Senator (speaking to another senator sitting next to him): So what is this about?

2nd Senator: I’m told that Cicero is going to reveal who is responsible for that conspiracy we’ve been  hearing about.

Senator (throws his hands up in the air): Finally!  Things have been so strange around here lately, everyone  has been acting so paranoid since Cicero was elected consul for next year.  What a horrible lot of candidates to choose from! What is our great Republic coming to?

Cicero walks to center-stage and faces the senators

2nd Senator: Shh!! Quiet – he’s about to begin!

Cicero: Quo usque tandem abutere, Catilina, patentia nostra?!

All of the Senators suddenly look over to Catiline.  Catiline shrinks down in his seat.

Cicero (looking at Catiline and growing angrier): Quid?  Did you think that I would not find out?  I know  how you and your fellow conspirators met at night and laid out your plan of attack!  I know how you plan to raise an army in Etruria!  I know everything, Catiline!

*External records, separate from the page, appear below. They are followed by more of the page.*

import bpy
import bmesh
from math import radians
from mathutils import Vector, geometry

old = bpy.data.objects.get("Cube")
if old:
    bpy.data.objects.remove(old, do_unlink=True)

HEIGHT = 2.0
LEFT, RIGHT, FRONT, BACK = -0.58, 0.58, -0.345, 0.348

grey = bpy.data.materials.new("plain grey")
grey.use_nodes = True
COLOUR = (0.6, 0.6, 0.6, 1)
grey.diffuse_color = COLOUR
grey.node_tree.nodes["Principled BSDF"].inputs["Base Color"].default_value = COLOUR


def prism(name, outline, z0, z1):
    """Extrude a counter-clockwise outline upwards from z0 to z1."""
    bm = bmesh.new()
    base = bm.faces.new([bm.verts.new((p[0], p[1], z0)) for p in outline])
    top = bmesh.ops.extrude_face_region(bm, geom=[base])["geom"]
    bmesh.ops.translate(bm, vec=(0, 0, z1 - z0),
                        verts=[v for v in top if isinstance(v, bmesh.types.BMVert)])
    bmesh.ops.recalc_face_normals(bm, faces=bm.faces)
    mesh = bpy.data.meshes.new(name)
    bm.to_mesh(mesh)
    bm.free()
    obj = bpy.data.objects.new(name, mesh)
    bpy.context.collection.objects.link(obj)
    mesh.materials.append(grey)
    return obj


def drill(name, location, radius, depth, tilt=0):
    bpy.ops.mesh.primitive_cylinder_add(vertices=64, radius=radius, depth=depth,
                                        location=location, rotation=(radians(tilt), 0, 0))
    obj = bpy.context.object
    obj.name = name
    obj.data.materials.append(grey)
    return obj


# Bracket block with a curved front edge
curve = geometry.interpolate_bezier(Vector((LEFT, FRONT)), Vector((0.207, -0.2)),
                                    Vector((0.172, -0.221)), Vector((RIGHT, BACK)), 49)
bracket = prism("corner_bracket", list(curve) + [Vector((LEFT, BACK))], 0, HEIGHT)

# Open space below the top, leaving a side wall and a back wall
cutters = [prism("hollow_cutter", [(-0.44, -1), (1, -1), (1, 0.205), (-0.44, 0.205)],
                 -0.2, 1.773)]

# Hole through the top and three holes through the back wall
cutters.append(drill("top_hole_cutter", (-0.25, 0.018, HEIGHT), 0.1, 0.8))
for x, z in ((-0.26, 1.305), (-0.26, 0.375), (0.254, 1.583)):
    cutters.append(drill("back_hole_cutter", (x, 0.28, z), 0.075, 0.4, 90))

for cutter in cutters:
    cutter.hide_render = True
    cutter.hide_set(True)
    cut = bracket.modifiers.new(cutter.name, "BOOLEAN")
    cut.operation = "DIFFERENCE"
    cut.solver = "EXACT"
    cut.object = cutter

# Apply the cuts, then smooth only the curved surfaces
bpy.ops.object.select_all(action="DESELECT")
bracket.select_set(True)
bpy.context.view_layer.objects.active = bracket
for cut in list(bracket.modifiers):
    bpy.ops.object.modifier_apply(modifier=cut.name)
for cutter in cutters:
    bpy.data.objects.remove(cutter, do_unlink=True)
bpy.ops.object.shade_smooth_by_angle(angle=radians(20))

Each of the Senators sitting near Catiline takes hold of their chairs and hops away from Catiline so that he is sitting alone.

Cicero: Why are you even here? How can you be so audacious as to sit here and look into the very eyes of  the people that you would have killed?  Get out of here!  Leave the city!  The gates lie open!  Your friends in Etruria are calling you name!  Go to them Catiline, and rid us of your presence!

Catiline gets up from his seat

Catiline (in a very upset and angry voice): Who are you to charge me with these things, you upstart resident  alien!  You, a novus homo charging me, a patrician, with conspiracy!  You will rue the day Chic-Pea!  You will not see the last of me!

Catiline storms out of the Curia and off stage

Cicero (addressing the Senate): My fellow Senators – do you need any more evidence?  We must act now if we are to save the state!

Cicero and the Senators exit the stage

Scene II: The Curia; December 5, 63 BC

Senator 1 brings in two of the conspirators in chains and sits them down on the floor off to the side.

The senators, including Caesar and Cato come in and sit down in their chairs. Cicero again takes center stage.

Cicero: My fellow Senators, on October 21st, you decreed upon me the Senatus Consultum Ultimum – the  final decree of the senate.  Now, we must decide how we are best to use it and what to do with the conspirators captured here in Rome.  It is my opinion that we should put them to death – the poena ultima.  Exile is simply not a suitable punishment for this lot.

Caesar: Cicero, I agree that we must execute the poena ultima, but should that really be interpreted as the  execution of these prisoners in this case?  I think that execution is far too lenient for these men.  They have upset the very foundation of our state and, if killed, will be punished only for a second – for the moment of death.  The Gods are wise and true, honorable men, but we have evolved past the ancient belief that men will truly suffer in the afterlife.  On the other hand, life imprisonment in various towns across Italy will force them to feel the effects of their unjust acts for the rest of their life, until old age offers them the solace and comfort of death.

Cato: I disagree whole-heartedly!  We must rid the earth of this scum!  These criminals deserve the
ultimate punishment, and how can there be a worse punishment than death?  How many of you would rather die than live out your life in another town in Italy?  None!  Why?  Because all of us know exactly what we would do in those towns!  Criminal or not, we would still be from Rome, we would still be famous, we would still be noble.  The town, whichever it may be, would smother us with praise and wealth.  Any one of us could live better as an exile in some Italian town than we do here now, as Senators in Rome!  We must execute the prisoners!

2nd Senator: Here here!!

Senator: Here here!!

Cicero:  Then it is agreed, the prisoners will be executed.

Scene III: The Mamertine Prison

Cicero leads the conspirators to the prison and as they reach center stage.  Cicero faces the prisoners.

Cicero: A trial will be too good for you!!

Cicero  and Senator 1 strangle each prisoner (Senator I puts his hands around 1 prisoner, the prisoner falls dead to the ground.  Cicero puts his hands around the second prisoner and he falls dead to the ground)

Cicero turns and  addresses the class.

Cicero (triumphantly): Amici!  Vixerunt!

End play